Stored data entries |
--

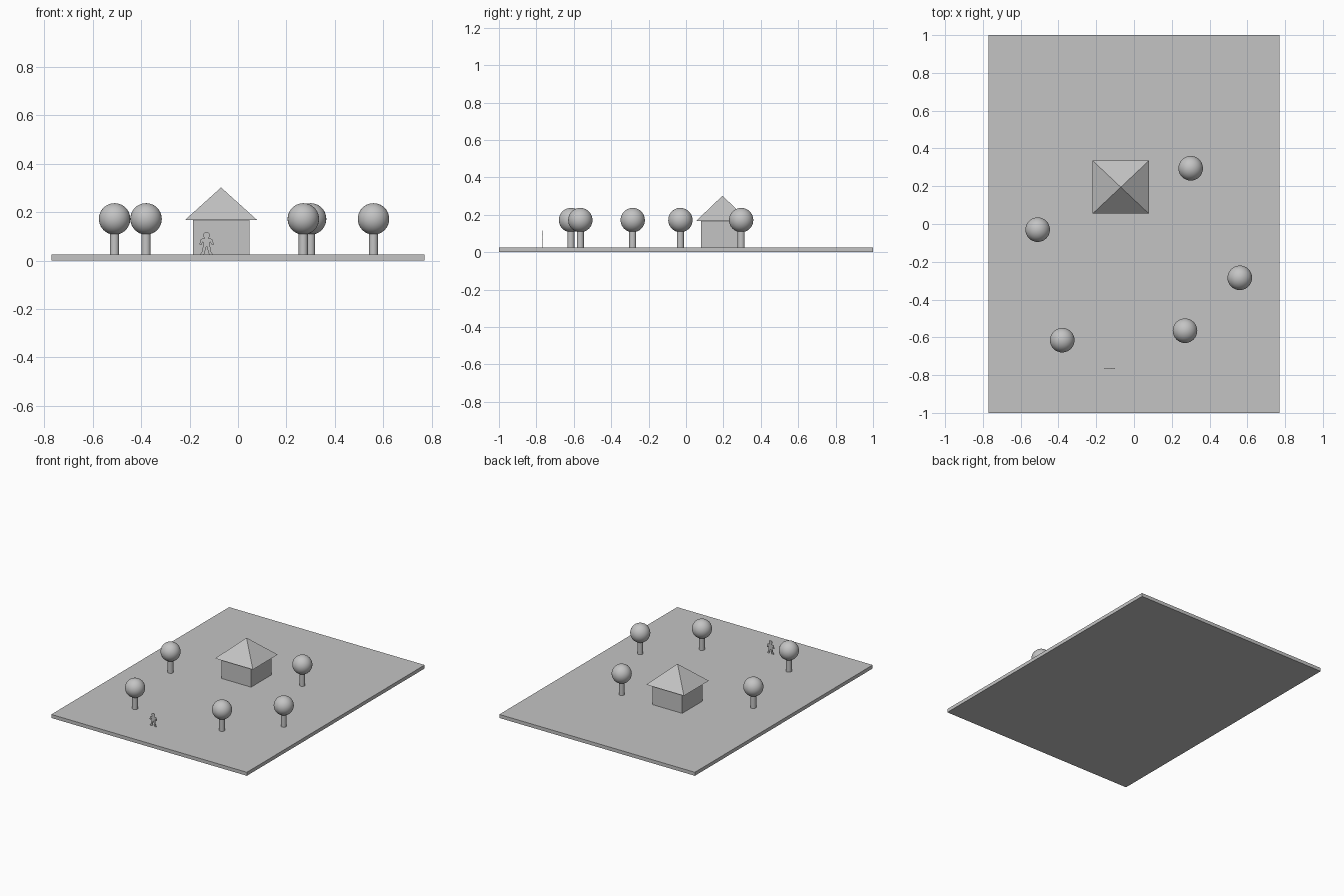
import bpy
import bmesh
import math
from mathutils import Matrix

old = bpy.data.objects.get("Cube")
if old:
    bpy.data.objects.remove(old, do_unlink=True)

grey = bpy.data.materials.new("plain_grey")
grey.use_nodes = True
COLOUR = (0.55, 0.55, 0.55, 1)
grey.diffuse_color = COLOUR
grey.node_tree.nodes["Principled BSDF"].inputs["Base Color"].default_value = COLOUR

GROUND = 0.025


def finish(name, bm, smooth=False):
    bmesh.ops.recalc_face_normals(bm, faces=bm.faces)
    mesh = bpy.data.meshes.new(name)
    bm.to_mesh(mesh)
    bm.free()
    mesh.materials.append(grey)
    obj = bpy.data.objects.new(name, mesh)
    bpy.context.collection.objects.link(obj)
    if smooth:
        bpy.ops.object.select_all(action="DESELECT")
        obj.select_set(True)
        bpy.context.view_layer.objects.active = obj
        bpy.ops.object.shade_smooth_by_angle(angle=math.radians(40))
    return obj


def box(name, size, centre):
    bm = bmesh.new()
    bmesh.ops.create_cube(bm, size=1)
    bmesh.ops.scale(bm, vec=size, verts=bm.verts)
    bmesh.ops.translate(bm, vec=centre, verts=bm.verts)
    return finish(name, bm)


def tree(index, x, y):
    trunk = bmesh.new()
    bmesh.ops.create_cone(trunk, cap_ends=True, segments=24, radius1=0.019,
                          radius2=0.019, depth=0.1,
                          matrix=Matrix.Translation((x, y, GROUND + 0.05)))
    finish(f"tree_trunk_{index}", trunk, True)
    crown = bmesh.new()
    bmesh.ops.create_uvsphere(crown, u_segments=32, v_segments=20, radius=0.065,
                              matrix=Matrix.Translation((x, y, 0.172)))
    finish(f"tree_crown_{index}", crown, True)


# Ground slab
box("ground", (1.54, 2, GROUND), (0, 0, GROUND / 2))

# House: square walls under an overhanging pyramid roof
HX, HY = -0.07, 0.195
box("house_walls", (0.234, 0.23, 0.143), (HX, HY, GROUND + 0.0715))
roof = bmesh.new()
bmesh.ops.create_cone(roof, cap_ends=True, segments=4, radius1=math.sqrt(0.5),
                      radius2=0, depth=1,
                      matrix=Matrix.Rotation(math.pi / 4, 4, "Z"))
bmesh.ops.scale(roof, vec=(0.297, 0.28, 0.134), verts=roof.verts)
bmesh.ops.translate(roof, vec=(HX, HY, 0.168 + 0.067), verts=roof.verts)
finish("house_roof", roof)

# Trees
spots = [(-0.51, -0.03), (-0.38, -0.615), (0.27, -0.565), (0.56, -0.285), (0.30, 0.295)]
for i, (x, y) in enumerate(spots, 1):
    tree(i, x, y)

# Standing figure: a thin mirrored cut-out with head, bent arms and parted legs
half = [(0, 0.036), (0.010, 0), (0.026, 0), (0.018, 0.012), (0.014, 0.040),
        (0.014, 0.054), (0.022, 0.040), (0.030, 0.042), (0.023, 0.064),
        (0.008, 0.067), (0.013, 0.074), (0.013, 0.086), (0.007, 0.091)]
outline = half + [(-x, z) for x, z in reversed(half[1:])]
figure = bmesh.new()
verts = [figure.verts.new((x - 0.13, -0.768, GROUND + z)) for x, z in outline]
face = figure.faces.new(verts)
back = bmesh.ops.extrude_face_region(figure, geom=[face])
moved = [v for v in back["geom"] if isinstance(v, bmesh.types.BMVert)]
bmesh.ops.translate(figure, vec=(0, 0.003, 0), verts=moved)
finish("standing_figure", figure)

--

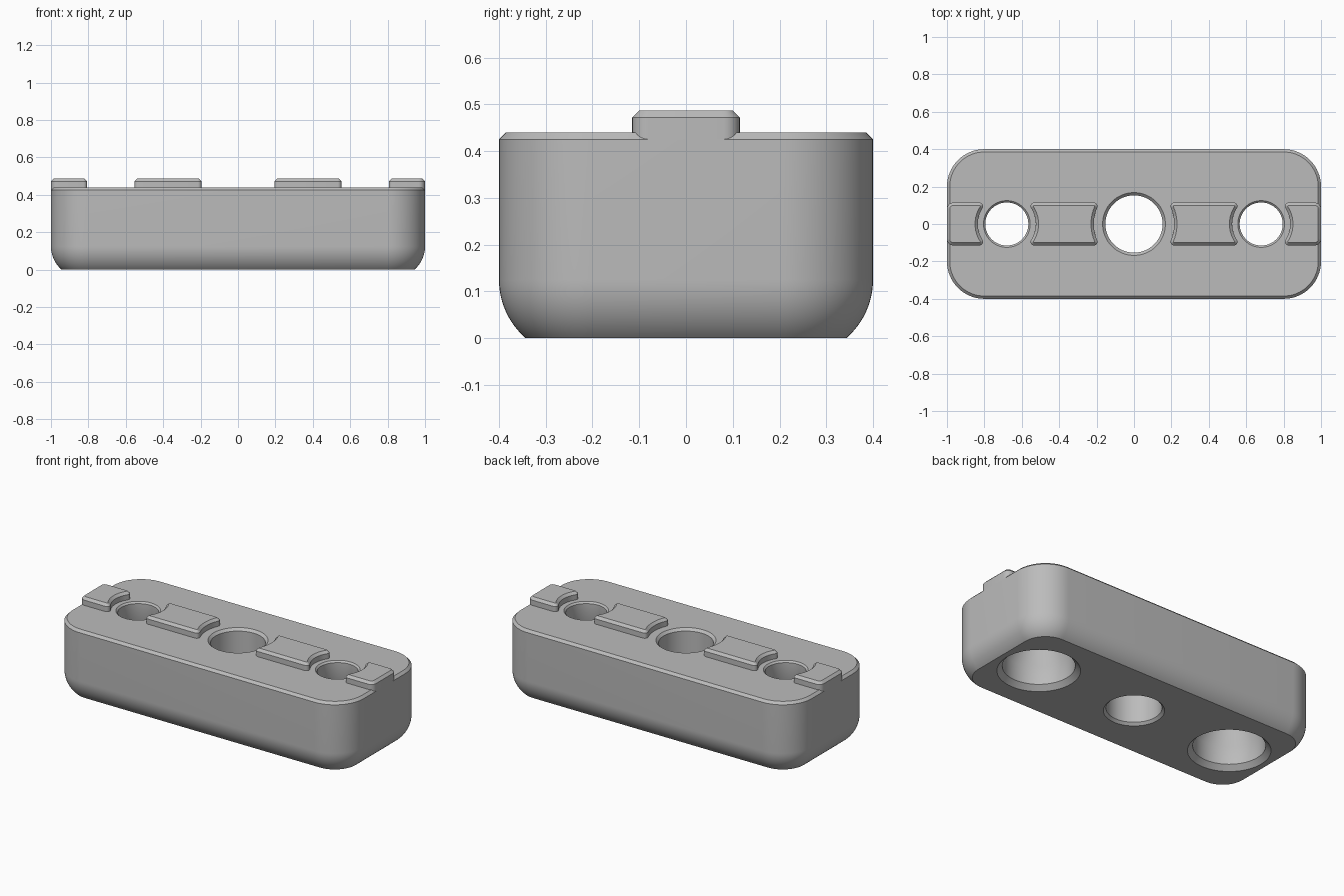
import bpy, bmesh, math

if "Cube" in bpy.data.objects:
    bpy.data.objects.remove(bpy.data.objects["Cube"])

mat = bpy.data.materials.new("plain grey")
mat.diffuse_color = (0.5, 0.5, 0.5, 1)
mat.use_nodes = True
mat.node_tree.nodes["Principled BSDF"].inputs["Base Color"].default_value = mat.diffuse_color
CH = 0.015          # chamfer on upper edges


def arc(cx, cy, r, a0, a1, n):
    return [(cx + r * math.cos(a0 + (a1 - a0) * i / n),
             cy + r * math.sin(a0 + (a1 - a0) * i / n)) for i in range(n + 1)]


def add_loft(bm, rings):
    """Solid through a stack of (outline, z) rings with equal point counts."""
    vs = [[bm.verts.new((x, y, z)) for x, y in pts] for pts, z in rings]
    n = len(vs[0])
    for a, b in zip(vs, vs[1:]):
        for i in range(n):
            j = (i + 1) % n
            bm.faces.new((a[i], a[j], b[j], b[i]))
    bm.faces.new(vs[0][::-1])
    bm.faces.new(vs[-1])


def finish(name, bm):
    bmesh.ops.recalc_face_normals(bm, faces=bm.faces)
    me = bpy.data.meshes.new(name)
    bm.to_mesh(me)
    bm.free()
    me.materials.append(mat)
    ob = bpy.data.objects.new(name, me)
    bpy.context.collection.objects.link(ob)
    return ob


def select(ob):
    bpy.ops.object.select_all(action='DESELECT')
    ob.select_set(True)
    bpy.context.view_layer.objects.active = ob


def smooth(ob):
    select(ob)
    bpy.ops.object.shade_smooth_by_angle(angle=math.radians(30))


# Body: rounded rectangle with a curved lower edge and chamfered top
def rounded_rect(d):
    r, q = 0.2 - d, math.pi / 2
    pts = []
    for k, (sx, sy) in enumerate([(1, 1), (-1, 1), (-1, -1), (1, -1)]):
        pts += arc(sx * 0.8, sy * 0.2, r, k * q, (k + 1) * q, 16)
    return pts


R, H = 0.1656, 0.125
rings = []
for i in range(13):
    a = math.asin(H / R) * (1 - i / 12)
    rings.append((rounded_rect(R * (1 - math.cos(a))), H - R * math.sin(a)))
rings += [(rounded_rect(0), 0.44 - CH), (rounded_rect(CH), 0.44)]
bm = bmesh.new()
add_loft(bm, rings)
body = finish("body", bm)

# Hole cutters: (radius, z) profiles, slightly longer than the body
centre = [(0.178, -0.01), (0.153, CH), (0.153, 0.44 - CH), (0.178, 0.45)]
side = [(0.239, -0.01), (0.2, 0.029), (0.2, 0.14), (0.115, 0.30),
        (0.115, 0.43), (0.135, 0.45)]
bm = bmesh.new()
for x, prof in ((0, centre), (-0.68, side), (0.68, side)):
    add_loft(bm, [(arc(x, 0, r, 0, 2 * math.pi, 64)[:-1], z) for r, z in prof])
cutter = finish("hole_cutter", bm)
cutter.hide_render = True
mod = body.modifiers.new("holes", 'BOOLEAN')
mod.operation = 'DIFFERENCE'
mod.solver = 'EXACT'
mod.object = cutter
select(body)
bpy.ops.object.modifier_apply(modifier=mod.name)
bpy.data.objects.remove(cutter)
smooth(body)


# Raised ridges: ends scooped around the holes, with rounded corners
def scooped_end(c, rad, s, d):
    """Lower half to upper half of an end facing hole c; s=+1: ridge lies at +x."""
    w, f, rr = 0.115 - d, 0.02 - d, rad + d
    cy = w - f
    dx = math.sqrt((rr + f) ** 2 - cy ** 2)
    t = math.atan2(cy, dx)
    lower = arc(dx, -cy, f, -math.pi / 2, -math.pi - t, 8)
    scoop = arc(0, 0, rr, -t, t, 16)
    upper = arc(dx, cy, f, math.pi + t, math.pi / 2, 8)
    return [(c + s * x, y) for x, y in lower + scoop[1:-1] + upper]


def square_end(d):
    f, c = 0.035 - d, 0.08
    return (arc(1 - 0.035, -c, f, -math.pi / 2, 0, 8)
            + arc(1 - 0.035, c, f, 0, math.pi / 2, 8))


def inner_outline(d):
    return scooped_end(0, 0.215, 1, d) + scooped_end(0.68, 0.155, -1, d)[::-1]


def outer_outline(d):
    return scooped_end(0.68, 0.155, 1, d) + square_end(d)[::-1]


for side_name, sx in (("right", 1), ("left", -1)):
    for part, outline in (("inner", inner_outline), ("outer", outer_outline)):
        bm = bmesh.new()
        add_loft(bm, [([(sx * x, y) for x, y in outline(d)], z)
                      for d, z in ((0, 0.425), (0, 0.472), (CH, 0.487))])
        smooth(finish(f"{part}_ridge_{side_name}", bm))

--

Exercise |
Of the entries above, repeat exactly the lines from the line with "trunk = bmesh.new()" through the line with "# Ground slab", both of them included.

Task result |
    trunk = bmesh.new()
    bmesh.ops.create_cone(trunk, cap_ends=True, segments=24, radius1=0.019,
                          radius2=0.019, depth=0.1,
                          matrix=Matrix.Translation((x, y, GROUND + 0.05)))
    finish(f"tree_trunk_{index}", trunk, True)
    crown = bmesh.new()
    bmesh.ops.create_uvsphere(crown, u_segments=32, v_segments=20, radius=0.065,
                              matrix=Matrix.Translation((x, y, 0.172)))
    finish(f"tree_crown_{index}", crown, True)


# Ground slab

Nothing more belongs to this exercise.